Daviess Grants at Work
Developing Community Leaders
In 2013, the Daviess County Community Foundation awarded a $5,000 grant to Purdue Extension to help the agency develop community leaders for Daviess County.
The 19 community members involved in the inaugural class of Leadership Daviess County kicked off the program in the fall of 2014. The program consists of 44 hours of interactive educational opportunities to help individuals better understand themselves, their community, and their leadership roles within. The program curriculum, developed by Purdue University, is presented by local community leaders as well as Purdue Extension educators.
Goals for program participants include becoming more knowledgeable about the county, expanding community connections, and enhancing personal leadership skills.
“I was really impressed with the number of individuals who came together, from a wide variety of ages and occupations to be a part of this program,” said Marilyn McCullough of Thompson Insurance in an interview with the Washington Times Herald. “It was neat to see how even with our different backgrounds, we had a lot of the same goals and ideas.”
The program will continue to meet through April 2015. Topics to be covered include diversity, managing conflict, serving on non-profit boards, economic development, education, local government and building a healthy community.
Addressing a Growing Health Concern
A project designed to address a growing concern in Daviess County received a financial boost from the Daviess County Community Foundation in 2014.
The $25,000 grant to Daviess Community Hospital is being used by the hospital to address the problems of teen pregnancy and the spread of sexually transmitted diseases in the county. Hospital officials say 47 of every 1,000 babies born in Daviess County are born to a girl between the ages of 15 and 19. “We asked people what they considered the No. 1 problem facing our community,” said DCH CEO David Bixler. “They told us teen pregnancy.”
DCH officials believe this will be just the start of an ongoing program to deal with teen pregnancy. “This is not a one-year project,” said Bixler. “This grant helps us get started. That means we will first coordinate the right groups – work with the health department and the schools and the other groups to make this happen.”
While the hospital is acting as the lead agency, the work is part of a larger effort. “We will be hiring somebody to help lead this initiative,” said Bixler. “You’ll see us engage the community more as a part of this. We want to make sure we do this right and that’s why we’re looking forward to working with these groups.”
Teen pregnancy may be a big issue but the hospital chief is positive they can make a difference. “When I look around the table at the people who are part of our collaborative effort and the passion they bring I feel confident we can make a difference,” he said. “The team is involved and engaged in this.”

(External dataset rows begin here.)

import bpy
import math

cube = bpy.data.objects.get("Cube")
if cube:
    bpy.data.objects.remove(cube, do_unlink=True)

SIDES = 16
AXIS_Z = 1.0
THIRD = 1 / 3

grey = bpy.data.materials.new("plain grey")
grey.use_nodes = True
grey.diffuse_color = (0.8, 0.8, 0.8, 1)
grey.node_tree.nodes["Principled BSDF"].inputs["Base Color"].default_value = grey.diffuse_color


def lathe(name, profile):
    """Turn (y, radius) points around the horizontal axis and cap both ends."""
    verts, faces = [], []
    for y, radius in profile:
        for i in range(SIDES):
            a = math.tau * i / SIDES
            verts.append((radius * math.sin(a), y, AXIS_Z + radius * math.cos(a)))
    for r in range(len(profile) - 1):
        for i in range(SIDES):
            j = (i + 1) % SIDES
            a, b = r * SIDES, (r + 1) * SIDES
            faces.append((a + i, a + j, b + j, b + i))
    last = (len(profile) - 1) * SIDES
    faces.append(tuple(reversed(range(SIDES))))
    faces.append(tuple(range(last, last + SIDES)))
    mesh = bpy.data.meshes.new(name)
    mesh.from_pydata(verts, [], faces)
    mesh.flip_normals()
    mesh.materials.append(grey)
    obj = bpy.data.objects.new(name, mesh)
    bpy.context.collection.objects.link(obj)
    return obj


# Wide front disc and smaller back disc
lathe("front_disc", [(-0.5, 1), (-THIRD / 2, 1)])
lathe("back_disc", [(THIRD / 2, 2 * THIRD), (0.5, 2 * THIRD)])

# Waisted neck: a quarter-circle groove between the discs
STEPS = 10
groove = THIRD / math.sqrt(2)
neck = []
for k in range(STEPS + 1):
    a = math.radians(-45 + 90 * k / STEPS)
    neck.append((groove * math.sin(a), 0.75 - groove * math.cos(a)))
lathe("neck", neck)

“Receiving this grant is outstanding,” added Bixler. “It will go a long way toward dealing with this problem.”